Saved data entries:
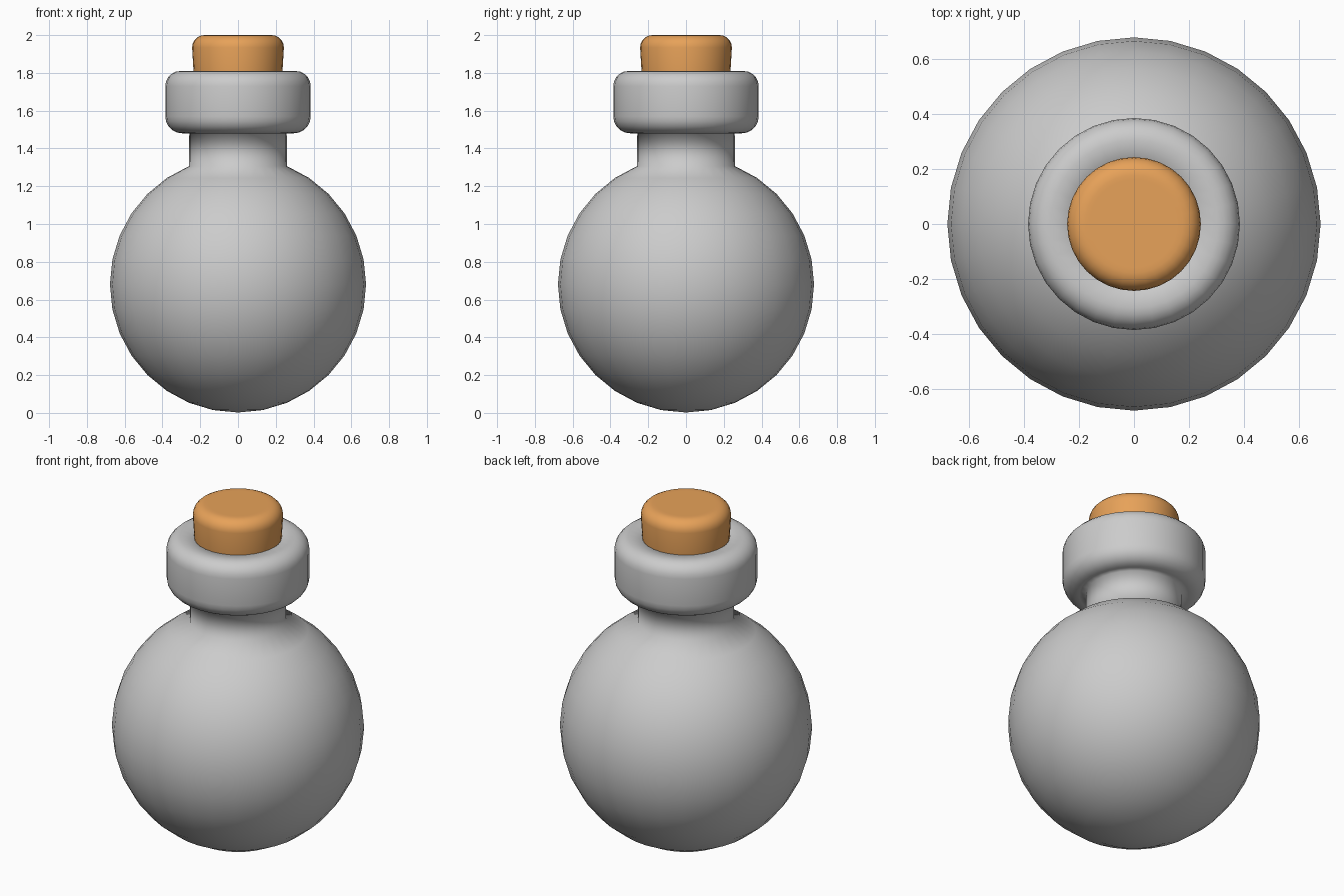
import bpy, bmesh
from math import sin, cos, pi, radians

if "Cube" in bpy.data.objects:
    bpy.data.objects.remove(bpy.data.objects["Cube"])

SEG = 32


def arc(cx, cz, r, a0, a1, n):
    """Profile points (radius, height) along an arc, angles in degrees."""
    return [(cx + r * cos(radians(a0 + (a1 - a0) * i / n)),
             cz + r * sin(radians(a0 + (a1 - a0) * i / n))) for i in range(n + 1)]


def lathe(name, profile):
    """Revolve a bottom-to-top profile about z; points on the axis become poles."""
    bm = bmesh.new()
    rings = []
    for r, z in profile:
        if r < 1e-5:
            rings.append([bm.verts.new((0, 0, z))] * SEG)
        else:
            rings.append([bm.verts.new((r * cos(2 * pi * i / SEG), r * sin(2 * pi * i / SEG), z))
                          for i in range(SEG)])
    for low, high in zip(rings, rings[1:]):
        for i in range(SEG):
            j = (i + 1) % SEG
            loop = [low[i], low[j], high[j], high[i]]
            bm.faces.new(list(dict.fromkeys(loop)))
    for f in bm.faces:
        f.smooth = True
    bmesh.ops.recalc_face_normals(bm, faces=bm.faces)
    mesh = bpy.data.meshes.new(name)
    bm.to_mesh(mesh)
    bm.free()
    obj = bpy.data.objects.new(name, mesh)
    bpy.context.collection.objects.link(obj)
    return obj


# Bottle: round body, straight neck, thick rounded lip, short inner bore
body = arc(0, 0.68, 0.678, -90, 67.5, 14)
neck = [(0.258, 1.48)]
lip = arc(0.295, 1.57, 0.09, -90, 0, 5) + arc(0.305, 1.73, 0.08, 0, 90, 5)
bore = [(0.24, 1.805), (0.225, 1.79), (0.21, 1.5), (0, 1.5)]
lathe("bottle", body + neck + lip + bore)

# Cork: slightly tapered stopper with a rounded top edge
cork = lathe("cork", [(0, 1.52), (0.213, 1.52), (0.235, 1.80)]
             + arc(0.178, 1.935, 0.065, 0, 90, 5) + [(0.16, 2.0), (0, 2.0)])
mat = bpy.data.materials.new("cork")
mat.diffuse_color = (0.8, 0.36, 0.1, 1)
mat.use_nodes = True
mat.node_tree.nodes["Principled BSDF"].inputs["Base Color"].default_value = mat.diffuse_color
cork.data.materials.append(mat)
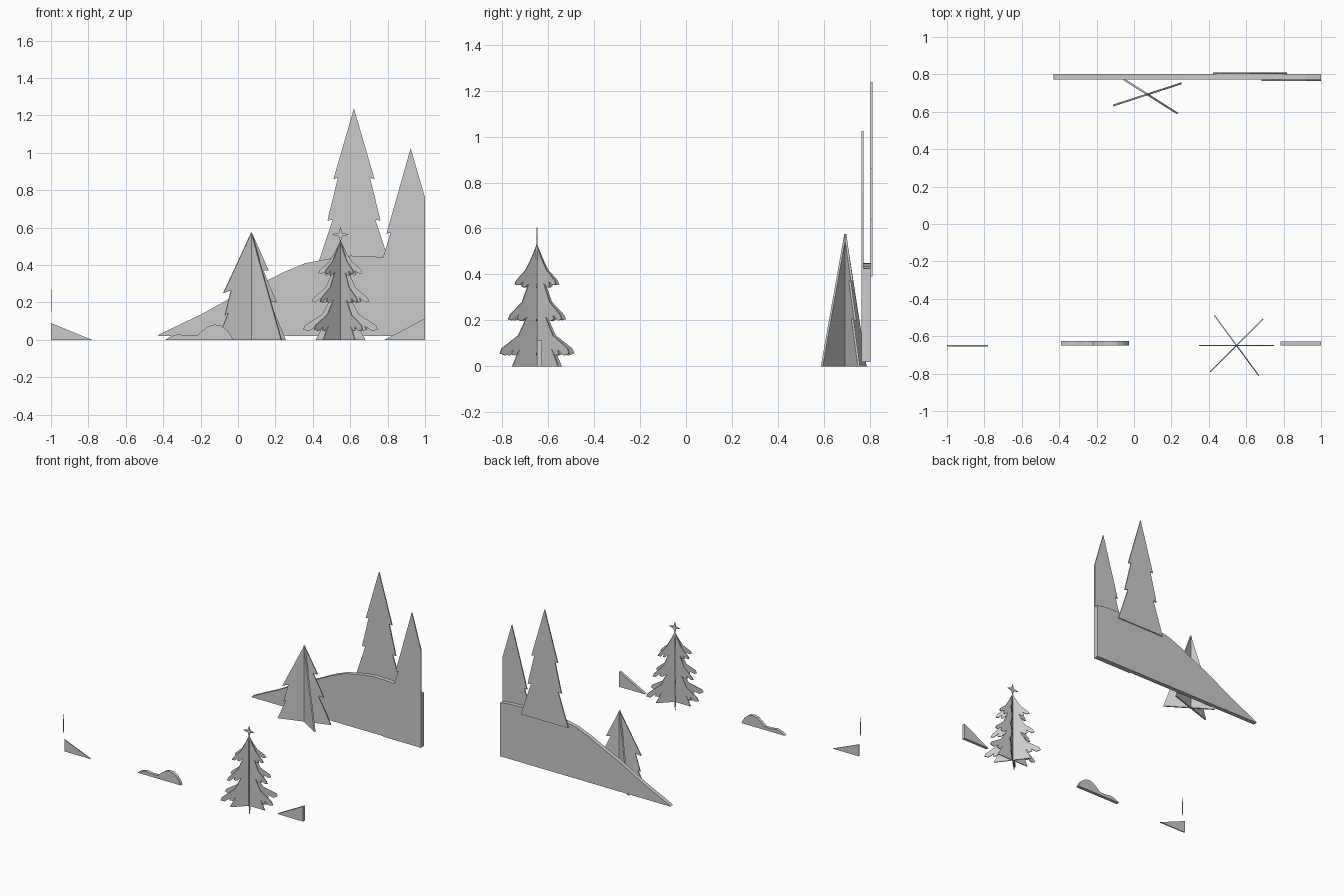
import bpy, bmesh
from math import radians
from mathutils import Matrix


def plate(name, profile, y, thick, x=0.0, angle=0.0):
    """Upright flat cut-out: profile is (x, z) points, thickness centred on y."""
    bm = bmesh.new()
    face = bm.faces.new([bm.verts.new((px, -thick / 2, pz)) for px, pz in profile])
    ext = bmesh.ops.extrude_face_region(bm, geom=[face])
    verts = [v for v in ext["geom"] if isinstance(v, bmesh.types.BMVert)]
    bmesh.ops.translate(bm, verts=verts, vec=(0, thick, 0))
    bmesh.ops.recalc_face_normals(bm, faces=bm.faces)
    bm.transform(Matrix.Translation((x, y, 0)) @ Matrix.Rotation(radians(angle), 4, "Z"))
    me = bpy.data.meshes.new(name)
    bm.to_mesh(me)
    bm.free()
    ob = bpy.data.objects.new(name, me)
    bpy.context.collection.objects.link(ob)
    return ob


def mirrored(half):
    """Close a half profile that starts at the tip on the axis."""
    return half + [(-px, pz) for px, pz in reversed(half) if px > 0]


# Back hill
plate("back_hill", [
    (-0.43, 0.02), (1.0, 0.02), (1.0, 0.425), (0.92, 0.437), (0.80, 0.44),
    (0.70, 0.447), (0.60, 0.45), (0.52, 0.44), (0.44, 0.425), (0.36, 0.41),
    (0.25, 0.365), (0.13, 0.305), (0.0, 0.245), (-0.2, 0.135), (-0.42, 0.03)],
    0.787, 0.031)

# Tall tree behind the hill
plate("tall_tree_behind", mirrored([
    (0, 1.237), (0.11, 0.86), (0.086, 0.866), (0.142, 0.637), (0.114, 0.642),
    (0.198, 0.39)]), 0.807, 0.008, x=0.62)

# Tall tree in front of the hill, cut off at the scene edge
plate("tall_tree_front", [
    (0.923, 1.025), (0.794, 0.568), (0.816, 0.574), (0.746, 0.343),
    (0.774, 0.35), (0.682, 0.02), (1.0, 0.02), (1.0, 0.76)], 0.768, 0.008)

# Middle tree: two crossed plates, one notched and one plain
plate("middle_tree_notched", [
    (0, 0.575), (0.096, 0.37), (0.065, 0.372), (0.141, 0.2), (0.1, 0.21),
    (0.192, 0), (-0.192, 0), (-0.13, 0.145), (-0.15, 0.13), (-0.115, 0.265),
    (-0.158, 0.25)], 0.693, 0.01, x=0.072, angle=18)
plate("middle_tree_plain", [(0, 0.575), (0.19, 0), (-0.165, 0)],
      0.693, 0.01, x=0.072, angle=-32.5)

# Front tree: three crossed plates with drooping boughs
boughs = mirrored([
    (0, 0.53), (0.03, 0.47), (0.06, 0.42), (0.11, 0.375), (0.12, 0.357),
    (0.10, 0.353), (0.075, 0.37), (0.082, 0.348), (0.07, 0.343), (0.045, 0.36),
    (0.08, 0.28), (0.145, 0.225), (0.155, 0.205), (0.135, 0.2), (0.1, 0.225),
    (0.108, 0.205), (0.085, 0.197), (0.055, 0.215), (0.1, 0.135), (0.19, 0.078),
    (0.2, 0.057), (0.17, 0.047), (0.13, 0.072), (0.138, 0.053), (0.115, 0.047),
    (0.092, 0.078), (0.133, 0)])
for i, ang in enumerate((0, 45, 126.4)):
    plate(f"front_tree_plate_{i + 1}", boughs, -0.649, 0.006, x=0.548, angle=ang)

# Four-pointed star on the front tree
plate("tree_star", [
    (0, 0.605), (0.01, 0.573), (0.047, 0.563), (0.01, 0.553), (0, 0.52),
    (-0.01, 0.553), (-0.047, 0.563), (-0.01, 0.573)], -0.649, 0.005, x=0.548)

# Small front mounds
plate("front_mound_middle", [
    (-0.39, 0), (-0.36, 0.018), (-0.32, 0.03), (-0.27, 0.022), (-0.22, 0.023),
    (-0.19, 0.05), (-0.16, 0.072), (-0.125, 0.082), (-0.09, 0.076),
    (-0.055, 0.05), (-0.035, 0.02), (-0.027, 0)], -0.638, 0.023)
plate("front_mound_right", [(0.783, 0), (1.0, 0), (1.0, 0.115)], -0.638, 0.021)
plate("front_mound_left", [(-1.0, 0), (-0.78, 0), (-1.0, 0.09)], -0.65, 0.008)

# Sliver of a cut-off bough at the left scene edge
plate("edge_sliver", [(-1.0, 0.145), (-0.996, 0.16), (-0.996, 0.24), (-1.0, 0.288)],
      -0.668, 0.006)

### Task to complete
Among the lines of the data, which ones contain the word "import"? Show them.

### Task response
import bpy, bmesh
from math import sin, cos, pi, radians
import bpy, bmesh
from math import radians
from mathutils import Matrix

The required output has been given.